Yeah, Marc is a lovely guy and has been a massive supporter of my various projects. He was the first DJ at 6Music to play Moonlandingz and The ERC, and he’s had all of my projects in doing live sessions for him, which has been invaluable to us and muchly appreciated. We did a Teachers Of Pop session for him before we’d even put a record out. He’s a good man.
With you living miles apart, how do you communicate when working on tracks – by Skype?
We don’t live miles away. Dean and I are in Sheffield and Leonore is in Manchester! Dean and I tend to bang together some instrumental tracks, then we get Leonore over for a day or two to work on vocals and lyrics. We average getting two to three songs done a day when she comes over. We work really quickly, then tweak and make adjustments when we start mixing.
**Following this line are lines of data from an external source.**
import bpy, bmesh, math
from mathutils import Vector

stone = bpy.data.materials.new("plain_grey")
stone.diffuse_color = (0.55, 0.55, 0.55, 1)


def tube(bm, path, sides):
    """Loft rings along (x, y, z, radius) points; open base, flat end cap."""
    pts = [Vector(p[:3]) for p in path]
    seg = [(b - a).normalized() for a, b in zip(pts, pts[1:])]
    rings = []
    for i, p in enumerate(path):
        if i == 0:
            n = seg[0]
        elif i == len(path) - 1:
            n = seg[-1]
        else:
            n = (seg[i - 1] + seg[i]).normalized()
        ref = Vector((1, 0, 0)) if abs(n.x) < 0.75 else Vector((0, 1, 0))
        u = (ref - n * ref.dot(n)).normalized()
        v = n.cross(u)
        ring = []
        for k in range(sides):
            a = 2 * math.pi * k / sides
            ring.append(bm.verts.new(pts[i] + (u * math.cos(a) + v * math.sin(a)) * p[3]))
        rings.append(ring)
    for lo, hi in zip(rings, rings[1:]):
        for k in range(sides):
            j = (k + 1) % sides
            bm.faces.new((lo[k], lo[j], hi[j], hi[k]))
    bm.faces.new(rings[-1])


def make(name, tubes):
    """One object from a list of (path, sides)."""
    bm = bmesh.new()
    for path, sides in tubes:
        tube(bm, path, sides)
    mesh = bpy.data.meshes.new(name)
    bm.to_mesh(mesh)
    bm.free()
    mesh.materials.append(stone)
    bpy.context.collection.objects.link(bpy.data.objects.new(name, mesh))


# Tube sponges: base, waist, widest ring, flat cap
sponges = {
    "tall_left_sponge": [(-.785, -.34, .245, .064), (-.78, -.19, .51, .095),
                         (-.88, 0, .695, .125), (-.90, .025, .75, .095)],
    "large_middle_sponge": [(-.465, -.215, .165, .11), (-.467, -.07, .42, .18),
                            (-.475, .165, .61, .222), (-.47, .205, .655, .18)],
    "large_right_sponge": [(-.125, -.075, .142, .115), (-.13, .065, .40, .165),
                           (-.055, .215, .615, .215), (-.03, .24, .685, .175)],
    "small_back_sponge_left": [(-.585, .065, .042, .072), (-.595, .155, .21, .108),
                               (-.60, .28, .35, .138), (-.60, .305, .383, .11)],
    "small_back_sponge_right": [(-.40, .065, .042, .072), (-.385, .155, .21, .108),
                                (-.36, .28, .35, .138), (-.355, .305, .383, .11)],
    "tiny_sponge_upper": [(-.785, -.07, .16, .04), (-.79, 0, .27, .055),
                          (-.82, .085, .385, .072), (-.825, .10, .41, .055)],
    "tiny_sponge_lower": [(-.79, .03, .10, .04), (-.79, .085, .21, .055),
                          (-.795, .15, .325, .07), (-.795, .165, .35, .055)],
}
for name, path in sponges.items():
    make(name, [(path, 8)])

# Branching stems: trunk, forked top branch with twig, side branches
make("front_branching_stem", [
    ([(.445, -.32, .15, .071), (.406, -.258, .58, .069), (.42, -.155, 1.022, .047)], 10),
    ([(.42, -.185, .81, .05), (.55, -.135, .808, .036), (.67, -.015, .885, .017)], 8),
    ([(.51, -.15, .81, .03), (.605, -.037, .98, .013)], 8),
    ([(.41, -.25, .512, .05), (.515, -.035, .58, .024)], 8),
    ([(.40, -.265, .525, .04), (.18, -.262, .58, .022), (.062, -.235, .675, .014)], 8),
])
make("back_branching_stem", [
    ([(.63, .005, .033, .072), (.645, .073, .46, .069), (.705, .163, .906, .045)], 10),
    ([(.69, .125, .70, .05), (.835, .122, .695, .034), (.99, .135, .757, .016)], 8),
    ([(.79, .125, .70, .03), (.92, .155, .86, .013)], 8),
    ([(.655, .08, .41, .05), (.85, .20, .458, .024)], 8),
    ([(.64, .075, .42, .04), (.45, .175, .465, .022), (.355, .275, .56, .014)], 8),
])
It’s a winning formula!
Do you get the feeling you’ve made a connection with an audience and do you find that they are mainly aged over 40?
It’s too early to say really, as we’ve been playing to a very mixed crowd of people – other people’s crowds if you like – in different places and not really done that many live shows in our own right. It’s still a very new band; I don’t expect to be playing to sell-out crowds just yet, certainly not outside our hometown [International Teachers Of Pop’s hometown show in Sheffield sold out in days]. I’m not sure what age has to do with music, though. We don’t make music for the 40-somethings, we make music for the everybodies! It’s a fact, though, that people who grew up listening to punk and 2 Tone are pushing 60, old acid house and rave heads are pushing 50, people who were into Britpop are pushing 40, even original Arctic Monkeys fans are now in their mid-30s. But so f***ing what? People get older and if music’s your passion, it knows no age.
What’s the plan from here? Do you have day jobs and if so, can you give them up?
Music is my day job, my night job and my blow job (laughs)!
Who designs your sleeves?
The past couple of single covers I’ve knocked up myself. We’ve got a friend working on the album sleeve and also we have some schoolkids working on the CD booklet for us. We’re good teachers!
Do you have any merchandise yet?
Only our souls are for sale, for now.
United or Wednesday?
If you had to choose, who’s the best band ever from Sheffield?
The Eccentronic Moonlandingz of Pop!
Buy/stream International Teachers Of Pop single “After Dark” here: http://hyperurl.co/After-Dark
International Teachers Of Pop UK tour: Sheffield University Drama Studio (5 October, sold out), London The Moth Club (22 October), Leeds Brudenell Club Community Room (23 October), Glasgow Broadcast (24 October), Nottingham Metronome (26 October), Salford The White Hotel (27 October).